She’s right. Based on the recent accountability data release from the North Carolina Department of Public Instruction, Balfour has risen from the lowest performing school in the district to the second highest performing school in just six years. The data show Balfour Elementary School exceeded expected growth, meaning students grew more than what expected for one year’s worth of instructional time (180 days). The state defines the high end of expected growth as +2, but Balfour’s growth was +5.96.
“Our kids are the most hardworking kids around and our teachers are rock stars,” said Ramon. “We have teachers who are in the top 25 percent of all teachers in the state.” In 2018, the North Carolina General Assembly recognized teachers for student performance in the form of bonus incentives. Several teachers at Balfour Elementary School qualified for 14 bonuses equaling $28,000. Principal of Balfour Elementary School, Mr. Chris Tuft, said, “I’m extremely proud of our teachers. Regardless of the obstacles that come their way, they stay focused on our true mission – educating each one of our students.”
Both Ramon and Dawalt attribute Balfour’s success to involved families and high expectations in all areas. “We believe it’s of utmost importance to build trust and open lines of communication with our students and their families. We care about the whole child. In addition to teaching, we make sure our students have what they need emotionally and socially. When our families believe we have their child’s best interest at heart,” said Dawalt. “Then,” she says, “the high scores follow.”
Engaging families is not as easy as it sounds. “We understand not all our families work 8 a.m. – 5 p.m. So we look for ways to meet our families where they are,” said Dawalt. The school has come up with creative solutions to engage all families.
Classroom teachers use a number of means to communicate during the day. Families and teachers connect through an app called Class Dojo and by using Google Classroom. Ramon says these tools are great ways to carry on two-way communication with families whether it is to discuss homework or share pictures of students engaged with their peers. Ramon also says she uses Google Classroom to post timely assignments during inclement weather days to keep students engaged even when they are away from school.
The school has also restructured their Parent Teacher Organization (PTO). In years past, the PTO was led by a small group of three or fewer parents who met monthly and were responsible for hosting everything from fundraisers to the Spring Fling. Up until this year, PTO participation was low. This year however, the PTO is using a number of subcommittees to lead events throughout the school year. So far, PTO has already had 66 individuals sign up this year.
“We also understand many of our families may have had negative experiences in school,” said Ramon. “We work really hard to make all our families feel welcome and capable of helping their child. If they tell us they cannot read in English, but they can Spanish, we encourage them to read in Spanish. I have never met a parent who does not want their child to be successful. But sometimes they are a little intimidated, so they just need encouragement.”

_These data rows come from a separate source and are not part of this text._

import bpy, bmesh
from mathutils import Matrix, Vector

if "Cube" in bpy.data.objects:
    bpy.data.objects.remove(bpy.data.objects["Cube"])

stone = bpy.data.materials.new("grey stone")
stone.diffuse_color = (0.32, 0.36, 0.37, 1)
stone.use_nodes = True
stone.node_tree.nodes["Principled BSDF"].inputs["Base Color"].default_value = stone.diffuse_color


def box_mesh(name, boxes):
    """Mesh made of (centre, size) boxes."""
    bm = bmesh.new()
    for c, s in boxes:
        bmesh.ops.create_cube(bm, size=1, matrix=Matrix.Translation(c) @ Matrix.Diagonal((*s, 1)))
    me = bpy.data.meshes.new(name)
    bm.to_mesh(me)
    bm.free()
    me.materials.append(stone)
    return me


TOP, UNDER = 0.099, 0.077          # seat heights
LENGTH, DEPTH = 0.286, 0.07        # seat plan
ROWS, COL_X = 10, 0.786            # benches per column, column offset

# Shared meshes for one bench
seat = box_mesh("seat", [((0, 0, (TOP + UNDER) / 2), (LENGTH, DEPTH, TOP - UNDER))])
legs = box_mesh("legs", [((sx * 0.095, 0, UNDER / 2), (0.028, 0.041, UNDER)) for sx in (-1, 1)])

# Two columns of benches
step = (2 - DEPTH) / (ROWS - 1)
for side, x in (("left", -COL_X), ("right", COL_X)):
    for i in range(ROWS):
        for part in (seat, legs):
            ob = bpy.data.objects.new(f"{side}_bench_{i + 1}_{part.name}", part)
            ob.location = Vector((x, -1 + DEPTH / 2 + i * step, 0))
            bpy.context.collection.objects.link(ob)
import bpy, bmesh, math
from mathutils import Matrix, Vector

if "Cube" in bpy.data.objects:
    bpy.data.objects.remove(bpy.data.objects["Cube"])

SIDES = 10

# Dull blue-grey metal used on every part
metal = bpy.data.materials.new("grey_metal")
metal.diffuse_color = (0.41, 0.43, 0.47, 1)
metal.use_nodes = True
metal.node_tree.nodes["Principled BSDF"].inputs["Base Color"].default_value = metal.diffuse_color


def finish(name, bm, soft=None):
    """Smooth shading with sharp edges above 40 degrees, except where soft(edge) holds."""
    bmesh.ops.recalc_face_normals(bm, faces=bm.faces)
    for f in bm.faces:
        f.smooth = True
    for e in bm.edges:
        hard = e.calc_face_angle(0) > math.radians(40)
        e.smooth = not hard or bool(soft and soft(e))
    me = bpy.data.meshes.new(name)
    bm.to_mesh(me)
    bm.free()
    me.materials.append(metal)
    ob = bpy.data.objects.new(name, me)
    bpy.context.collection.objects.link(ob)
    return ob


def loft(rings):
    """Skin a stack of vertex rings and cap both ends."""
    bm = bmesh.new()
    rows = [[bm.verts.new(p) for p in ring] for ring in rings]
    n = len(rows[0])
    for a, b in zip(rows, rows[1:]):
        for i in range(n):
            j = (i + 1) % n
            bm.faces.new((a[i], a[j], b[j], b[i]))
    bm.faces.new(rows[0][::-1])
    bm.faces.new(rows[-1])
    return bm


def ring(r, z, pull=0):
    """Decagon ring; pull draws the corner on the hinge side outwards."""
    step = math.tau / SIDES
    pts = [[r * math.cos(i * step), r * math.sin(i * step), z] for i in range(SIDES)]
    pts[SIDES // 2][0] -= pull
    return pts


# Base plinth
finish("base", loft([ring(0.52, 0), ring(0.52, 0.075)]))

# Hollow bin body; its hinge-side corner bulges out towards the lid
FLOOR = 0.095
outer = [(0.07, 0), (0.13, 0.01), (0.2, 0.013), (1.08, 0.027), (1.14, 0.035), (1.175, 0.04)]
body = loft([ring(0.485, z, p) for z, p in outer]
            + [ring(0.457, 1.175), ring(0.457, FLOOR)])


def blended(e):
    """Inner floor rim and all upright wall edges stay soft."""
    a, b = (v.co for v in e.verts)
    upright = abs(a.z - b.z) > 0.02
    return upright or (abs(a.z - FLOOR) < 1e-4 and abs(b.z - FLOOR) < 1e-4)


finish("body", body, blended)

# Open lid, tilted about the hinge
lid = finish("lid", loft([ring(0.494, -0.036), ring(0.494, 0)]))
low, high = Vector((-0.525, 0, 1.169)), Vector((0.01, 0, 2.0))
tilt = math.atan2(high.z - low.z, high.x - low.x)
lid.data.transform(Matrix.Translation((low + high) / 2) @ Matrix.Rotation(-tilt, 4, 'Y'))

Balfour recently hosted their first Family Game Night of the year. They invited families to come to the school to meet their child’s teacher, eat free pizza, and play games as a family. “We had over 600 people attend. Our families left feeling empowered, encouraged, and connected,” said Dawalt. Principal Tuft added, “There’s a lot of enthusiasm among our families, and that’s exciting. The partnerships that we’ve already formed this year will ultimately help our students achieve even more.”
Superintendent of Asheboro City Schools, Dr. Aaron Woody, says we are committed to three things. The first is creating safe and inviting learning spaces for all students; the second is to make sure our students are emotionally healthy, and third is to help our students become academically proficient. He says we are here to empower, inspire, and engage all students every single day. His vision for the district is already in place thanks to hard working students, talented and compassionate teachers, and engaged families at Balfour Elementary School.
“We are so grateful for our community partner, C4 Church. Their congregation takes such good care of our school community,” said Dawalt. “However, we want the Asheboro community to see with their own eyes the extraordinary work taking place within our building. We invite the community to tour our school and experience the passion and enthusiasm of our teachers and students, so that they may realize the actual story of Balfour Elementary School.”